1. The Buyers Journey Shouldn't be the Start of the Return Process
Customers return products for a variety of reasons, but retailers are often the source of return traffic. A quick look at return codes reveals that 65 percent of returns might lead directly to the retailer. When 22 percent of returns list "wrong product received" as the reason for a return, businesses need to pay close attention to what is happening in their ecommerce fulfillment operation. Combine that with damaged items and improperly displayed products, and it is easy to see where businesses can improve. Better product imagery, clear and accurate size charts, videos of the product (when it is affordable to offer them), and concise and accurate product descriptions can all help minimize these reasons for return. After all, when customers know what they will receive ahead of time, there is less motivation to return a product.

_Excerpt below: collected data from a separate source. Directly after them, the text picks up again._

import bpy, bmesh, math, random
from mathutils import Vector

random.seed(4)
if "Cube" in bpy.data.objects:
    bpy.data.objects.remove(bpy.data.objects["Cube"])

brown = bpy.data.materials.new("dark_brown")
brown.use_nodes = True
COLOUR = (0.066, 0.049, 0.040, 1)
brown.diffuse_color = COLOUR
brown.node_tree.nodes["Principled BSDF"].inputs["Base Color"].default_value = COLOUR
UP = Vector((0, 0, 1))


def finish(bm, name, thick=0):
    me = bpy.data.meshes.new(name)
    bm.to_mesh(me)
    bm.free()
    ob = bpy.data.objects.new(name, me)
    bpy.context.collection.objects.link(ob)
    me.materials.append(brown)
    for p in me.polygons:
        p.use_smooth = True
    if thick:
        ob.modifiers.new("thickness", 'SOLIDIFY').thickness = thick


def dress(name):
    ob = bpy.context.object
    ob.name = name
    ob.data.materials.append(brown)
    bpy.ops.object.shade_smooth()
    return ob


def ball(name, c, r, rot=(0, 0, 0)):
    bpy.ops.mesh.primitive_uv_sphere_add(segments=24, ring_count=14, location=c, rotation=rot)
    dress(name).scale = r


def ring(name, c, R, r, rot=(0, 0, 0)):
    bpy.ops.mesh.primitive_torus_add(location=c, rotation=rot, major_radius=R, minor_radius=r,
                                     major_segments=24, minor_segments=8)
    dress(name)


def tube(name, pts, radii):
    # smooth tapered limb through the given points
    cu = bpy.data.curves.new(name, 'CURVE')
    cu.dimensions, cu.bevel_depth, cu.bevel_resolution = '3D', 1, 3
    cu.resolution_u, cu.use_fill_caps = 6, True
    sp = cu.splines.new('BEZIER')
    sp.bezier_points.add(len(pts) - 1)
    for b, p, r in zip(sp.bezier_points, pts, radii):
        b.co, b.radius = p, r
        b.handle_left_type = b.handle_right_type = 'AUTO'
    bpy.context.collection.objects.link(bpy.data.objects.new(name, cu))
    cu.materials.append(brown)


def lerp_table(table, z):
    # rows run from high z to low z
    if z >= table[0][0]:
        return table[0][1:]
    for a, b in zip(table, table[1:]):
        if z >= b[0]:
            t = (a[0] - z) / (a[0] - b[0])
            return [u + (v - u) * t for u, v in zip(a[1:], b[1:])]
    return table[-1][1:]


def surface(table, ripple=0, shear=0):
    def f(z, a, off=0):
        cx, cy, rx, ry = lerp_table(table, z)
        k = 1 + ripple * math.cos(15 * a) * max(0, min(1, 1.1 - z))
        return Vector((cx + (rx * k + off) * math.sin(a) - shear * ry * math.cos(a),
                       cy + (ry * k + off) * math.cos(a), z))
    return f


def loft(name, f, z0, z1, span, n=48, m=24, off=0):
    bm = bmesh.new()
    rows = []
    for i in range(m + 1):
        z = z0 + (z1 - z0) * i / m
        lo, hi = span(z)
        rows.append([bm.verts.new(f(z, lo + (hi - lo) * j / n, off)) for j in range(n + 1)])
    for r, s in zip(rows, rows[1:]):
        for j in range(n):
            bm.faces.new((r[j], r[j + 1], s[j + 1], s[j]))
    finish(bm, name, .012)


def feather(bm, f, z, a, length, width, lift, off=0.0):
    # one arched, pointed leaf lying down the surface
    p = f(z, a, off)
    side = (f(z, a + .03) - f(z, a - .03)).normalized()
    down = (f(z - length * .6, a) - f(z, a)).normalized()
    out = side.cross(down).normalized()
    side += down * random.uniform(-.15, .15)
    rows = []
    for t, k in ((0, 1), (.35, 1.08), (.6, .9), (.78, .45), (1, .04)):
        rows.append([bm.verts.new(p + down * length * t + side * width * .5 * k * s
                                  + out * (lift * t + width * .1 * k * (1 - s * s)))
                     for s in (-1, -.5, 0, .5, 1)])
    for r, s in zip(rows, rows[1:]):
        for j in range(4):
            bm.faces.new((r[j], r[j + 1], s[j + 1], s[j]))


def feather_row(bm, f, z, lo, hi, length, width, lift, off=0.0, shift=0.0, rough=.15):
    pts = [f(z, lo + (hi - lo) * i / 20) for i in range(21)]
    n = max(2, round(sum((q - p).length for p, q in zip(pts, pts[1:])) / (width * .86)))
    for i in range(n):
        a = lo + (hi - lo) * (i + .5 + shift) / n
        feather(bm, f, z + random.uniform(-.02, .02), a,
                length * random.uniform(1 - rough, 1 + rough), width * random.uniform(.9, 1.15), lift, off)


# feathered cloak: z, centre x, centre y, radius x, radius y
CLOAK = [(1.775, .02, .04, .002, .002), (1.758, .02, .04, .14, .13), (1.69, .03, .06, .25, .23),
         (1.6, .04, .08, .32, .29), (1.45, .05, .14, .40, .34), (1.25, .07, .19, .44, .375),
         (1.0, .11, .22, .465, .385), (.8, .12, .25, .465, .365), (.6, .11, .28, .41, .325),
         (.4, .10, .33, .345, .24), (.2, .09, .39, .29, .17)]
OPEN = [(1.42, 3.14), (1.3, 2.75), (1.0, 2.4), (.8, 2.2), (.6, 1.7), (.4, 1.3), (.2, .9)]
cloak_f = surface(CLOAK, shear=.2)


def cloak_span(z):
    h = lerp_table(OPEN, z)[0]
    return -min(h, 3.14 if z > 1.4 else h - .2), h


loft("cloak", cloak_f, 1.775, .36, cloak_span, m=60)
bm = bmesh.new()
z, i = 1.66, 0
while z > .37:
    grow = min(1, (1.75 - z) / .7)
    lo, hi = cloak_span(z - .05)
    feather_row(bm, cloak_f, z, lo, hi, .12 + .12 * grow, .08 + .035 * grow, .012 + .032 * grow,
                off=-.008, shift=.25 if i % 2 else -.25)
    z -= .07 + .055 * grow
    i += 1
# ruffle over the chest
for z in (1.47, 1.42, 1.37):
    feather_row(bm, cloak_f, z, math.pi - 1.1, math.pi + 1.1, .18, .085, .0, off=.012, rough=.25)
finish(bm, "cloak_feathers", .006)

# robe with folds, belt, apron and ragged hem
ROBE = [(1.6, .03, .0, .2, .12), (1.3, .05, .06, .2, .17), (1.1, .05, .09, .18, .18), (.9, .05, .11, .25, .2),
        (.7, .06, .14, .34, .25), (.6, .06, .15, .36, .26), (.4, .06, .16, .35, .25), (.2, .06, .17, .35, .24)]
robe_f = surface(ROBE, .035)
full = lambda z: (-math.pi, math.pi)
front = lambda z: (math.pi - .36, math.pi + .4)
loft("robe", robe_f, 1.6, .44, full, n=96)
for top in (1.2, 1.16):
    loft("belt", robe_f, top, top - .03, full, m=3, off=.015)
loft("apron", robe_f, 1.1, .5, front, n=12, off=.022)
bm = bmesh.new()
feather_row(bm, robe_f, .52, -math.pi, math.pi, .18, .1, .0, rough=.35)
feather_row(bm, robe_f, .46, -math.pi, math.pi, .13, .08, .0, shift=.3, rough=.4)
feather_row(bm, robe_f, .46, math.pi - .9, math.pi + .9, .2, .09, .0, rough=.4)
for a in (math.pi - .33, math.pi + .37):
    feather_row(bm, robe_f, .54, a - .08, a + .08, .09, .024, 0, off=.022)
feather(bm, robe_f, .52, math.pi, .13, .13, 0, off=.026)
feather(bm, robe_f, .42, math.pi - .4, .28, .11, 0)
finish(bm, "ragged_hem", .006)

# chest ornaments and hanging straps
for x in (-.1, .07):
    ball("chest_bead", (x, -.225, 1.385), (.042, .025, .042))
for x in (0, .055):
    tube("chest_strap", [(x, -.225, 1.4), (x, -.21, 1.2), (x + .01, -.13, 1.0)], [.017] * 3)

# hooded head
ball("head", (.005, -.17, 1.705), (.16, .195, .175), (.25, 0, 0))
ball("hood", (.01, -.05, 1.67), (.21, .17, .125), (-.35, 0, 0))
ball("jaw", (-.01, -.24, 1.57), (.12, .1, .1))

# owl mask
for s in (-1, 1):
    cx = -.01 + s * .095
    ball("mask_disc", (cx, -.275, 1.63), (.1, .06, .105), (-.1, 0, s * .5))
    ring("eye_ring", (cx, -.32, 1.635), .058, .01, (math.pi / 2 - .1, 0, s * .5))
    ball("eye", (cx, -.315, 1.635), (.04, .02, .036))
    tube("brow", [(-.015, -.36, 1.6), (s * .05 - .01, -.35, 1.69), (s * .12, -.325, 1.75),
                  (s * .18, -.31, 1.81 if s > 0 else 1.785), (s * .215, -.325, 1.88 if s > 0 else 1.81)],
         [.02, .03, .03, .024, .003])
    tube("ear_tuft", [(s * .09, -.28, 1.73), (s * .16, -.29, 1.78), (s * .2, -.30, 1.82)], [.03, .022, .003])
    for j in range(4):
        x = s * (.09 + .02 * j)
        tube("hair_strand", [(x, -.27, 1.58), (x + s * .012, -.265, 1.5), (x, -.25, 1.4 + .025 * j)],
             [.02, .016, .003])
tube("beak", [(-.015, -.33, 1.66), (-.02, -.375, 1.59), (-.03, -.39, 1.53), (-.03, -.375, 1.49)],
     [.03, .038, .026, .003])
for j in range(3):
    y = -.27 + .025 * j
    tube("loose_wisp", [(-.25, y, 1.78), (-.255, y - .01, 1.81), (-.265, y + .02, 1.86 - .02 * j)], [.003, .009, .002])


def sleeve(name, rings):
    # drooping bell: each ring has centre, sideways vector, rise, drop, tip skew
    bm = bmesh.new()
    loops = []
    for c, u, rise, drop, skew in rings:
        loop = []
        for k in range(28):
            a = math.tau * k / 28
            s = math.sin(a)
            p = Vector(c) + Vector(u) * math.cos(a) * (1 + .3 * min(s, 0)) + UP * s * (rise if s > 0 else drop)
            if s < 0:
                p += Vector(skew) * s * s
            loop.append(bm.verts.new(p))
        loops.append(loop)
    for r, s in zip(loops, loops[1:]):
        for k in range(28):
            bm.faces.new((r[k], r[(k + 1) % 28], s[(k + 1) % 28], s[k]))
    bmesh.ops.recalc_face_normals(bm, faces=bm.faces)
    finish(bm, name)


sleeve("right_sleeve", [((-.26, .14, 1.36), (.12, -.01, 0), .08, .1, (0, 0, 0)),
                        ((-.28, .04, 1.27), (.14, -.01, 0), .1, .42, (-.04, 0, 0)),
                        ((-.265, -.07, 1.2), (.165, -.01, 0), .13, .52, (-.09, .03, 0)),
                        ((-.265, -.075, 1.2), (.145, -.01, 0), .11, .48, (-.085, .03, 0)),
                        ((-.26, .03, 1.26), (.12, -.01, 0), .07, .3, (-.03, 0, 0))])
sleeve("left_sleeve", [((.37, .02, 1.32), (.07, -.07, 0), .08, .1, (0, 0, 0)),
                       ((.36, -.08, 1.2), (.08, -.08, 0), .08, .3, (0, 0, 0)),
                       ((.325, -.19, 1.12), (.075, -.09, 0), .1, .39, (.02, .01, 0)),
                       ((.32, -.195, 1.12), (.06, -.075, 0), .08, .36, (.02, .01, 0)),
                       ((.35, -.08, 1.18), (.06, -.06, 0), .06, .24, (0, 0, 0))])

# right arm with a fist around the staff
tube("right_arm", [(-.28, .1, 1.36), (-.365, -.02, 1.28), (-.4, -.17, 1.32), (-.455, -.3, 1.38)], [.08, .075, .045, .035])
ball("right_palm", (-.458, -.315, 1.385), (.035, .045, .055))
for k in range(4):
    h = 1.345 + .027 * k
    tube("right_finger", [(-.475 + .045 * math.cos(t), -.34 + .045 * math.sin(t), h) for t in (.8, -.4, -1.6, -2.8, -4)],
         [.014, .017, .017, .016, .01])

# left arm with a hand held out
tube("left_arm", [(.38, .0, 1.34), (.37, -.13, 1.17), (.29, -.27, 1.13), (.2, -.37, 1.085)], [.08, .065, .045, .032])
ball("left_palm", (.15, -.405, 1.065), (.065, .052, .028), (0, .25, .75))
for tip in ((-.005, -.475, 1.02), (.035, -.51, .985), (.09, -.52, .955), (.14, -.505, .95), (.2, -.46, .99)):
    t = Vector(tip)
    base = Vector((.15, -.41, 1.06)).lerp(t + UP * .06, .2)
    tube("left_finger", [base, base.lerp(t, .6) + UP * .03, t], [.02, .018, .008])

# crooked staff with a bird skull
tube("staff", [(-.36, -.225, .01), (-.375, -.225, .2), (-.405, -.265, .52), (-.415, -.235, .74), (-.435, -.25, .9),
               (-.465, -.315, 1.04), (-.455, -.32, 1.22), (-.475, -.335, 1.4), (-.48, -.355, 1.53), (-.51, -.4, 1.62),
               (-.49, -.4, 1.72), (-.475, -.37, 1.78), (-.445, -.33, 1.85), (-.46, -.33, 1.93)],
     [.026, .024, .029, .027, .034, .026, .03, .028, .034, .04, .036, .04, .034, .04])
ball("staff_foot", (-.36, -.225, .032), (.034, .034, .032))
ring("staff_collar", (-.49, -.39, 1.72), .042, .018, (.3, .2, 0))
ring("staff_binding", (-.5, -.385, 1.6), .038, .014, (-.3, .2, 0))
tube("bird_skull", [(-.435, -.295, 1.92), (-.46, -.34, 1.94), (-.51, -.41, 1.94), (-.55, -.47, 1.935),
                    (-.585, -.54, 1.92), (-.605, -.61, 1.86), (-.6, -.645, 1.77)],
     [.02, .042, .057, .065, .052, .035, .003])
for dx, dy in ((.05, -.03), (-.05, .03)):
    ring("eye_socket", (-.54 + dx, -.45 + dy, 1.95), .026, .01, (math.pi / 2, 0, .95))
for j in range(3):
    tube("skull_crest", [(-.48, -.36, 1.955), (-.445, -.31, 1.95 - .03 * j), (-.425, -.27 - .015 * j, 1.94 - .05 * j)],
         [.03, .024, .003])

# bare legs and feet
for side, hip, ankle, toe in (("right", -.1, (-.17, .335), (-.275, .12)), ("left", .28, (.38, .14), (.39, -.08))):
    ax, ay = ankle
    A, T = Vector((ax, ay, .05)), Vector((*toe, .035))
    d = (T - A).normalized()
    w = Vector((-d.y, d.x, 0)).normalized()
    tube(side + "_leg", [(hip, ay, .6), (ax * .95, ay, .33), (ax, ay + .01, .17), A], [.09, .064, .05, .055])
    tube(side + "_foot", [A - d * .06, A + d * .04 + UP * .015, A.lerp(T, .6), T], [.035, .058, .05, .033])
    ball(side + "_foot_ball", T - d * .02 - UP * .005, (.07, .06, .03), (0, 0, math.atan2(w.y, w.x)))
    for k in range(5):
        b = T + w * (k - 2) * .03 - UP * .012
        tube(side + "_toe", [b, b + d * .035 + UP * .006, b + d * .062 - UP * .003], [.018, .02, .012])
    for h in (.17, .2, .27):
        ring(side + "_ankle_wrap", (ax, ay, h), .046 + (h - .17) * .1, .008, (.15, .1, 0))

2. Track Your Returns and Use the Data
While a few customers practice the serial return policy, most do not. But, some products post massive return numbers. If one product is facing higher-than-average return rates, it might be time to pull the listing and explore the potential issues with that specific item. By reducing the number of high return items, ecommerce businesses can reduce total return rates. Often, a few high return rate items skew the rates upward. Tracking return rates by item offers quick and easy insight into which products generate the most customer dissatisfaction.
3. Be Lenient with Your Return Policy
For some, the immediate solution to a high rate of returns is to tighten up the return policy. Pass some of the cost of returns on to customers, and return rates will instantly drop. Unfortunately, churn rates will skyrocket to match. Zappos offers a great example of what a liberal return policy can do for an ecommerce business. According to the former VP of services and operations, a 50 percent return rate is simply the cost of doing business with the highest spending customers - and that may be true across the board. It is true that some customers will order multiple sizes to try at home. The cost of returns will exceed the value of the sale. However, the lifetime value of the customer is worth handling the original returns. As the customer becomes familiar with different brands, there will be less need to order multiple sizes. As online stores become better at pinpointing sizing, customers will not need to try as many options to get a great fit.
There is no one-size-fits-all solution to a high return rate, but it is important to understand that return rates are controllable and can be influenced by the retailer. Better, no-hassle return policies can actually help increase profits, while improved product descriptions can reduce the customer-driven ordering mistakes.
Onestop Internet is a full-service ecommerce solution having delivered vertically integrated commerce to more than 130 retail brands.